(Dataset items)
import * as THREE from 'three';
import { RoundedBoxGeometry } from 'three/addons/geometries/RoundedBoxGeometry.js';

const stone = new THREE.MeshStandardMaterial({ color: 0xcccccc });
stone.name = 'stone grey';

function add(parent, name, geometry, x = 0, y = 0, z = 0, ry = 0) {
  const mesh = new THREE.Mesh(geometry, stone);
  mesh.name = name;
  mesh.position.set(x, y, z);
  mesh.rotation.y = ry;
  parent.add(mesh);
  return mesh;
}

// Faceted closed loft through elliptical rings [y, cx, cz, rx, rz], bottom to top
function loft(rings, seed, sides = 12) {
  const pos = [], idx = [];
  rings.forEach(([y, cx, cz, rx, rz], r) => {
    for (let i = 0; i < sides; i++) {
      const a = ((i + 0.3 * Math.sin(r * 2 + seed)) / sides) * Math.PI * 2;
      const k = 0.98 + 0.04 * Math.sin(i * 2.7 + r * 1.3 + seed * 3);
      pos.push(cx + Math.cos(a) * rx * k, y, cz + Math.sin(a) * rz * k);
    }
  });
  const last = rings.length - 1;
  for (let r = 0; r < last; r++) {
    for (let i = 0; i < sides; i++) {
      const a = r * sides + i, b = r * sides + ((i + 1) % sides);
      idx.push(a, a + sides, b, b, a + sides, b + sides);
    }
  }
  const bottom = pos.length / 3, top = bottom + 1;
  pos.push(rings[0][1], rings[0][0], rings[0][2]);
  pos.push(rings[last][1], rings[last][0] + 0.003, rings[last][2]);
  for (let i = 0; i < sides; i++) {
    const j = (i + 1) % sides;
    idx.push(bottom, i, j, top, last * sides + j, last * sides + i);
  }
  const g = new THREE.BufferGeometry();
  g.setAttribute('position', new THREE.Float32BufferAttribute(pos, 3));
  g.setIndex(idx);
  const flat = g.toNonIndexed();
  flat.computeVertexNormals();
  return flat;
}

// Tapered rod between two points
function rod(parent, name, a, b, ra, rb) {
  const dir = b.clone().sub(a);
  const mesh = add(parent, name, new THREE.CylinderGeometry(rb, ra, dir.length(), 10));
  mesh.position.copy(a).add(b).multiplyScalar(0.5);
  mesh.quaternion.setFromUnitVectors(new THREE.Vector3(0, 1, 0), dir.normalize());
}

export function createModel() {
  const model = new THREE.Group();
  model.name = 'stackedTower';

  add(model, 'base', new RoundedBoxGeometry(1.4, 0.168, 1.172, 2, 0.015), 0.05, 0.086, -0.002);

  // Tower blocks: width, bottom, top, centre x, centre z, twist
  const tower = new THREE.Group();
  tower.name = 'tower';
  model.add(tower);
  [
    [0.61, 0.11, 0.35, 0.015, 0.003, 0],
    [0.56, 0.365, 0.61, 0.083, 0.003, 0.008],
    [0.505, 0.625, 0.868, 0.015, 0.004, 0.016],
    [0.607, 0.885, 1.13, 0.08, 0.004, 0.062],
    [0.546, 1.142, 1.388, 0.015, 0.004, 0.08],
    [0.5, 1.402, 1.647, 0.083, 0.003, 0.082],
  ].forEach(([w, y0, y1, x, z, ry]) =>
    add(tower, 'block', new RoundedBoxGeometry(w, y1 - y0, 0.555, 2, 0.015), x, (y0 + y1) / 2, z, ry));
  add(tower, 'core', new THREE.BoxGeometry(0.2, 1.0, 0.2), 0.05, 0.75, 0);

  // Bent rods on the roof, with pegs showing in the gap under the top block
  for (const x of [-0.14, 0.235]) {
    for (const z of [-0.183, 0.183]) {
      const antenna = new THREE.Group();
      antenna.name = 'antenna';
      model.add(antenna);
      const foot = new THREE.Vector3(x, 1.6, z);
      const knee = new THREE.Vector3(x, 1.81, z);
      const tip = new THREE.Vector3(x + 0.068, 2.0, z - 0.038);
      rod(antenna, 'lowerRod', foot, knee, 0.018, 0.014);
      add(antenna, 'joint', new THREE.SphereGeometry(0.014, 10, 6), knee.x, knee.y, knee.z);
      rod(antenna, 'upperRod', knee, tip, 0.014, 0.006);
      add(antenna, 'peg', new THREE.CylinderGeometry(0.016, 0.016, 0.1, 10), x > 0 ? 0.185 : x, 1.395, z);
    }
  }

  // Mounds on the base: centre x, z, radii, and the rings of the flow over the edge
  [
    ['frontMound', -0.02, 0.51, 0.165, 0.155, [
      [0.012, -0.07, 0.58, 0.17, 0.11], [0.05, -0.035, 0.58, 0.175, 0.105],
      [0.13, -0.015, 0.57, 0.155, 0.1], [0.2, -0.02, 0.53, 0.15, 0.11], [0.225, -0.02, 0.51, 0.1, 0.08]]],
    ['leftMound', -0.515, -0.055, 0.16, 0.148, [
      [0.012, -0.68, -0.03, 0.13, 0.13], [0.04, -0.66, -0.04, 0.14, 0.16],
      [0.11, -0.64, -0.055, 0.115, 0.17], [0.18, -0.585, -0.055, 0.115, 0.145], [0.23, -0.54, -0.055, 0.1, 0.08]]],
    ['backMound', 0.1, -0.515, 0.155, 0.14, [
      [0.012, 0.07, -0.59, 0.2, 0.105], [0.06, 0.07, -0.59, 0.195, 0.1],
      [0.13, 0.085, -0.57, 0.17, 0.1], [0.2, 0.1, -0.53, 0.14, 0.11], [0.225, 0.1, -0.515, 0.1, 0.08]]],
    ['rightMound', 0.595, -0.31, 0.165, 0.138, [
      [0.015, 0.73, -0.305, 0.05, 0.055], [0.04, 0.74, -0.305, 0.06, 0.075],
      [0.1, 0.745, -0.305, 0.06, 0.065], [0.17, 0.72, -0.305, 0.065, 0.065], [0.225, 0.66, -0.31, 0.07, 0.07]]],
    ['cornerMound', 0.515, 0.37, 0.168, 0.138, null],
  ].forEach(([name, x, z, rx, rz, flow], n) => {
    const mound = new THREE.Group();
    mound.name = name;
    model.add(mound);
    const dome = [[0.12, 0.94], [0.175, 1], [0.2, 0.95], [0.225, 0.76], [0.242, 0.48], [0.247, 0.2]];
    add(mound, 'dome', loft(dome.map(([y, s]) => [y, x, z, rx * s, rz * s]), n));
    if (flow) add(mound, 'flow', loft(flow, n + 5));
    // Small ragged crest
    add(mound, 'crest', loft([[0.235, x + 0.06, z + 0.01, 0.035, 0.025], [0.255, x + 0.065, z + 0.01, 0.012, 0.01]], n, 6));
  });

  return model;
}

PROBLEM STATEMENT
Scan the records for lines that hold "loft", and reproduce each one you find.

COMPLETED TASK
// Faceted closed loft through elliptical rings [y, cx, cz, rx, rz], bottom to top
function loft(rings, seed, sides = 12) {
    add(mound, 'dome', loft(dome.map(([y, s]) => [y, x, z, rx * s, rz * s]), n));
    if (flow) add(mound, 'flow', loft(flow, n + 5));
    add(mound, 'crest', loft([[0.235, x + 0.06, z + 0.01, 0.035, 0.025], [0.255, x + 0.065, z + 0.01, 0.012, 0.01]], n, 6));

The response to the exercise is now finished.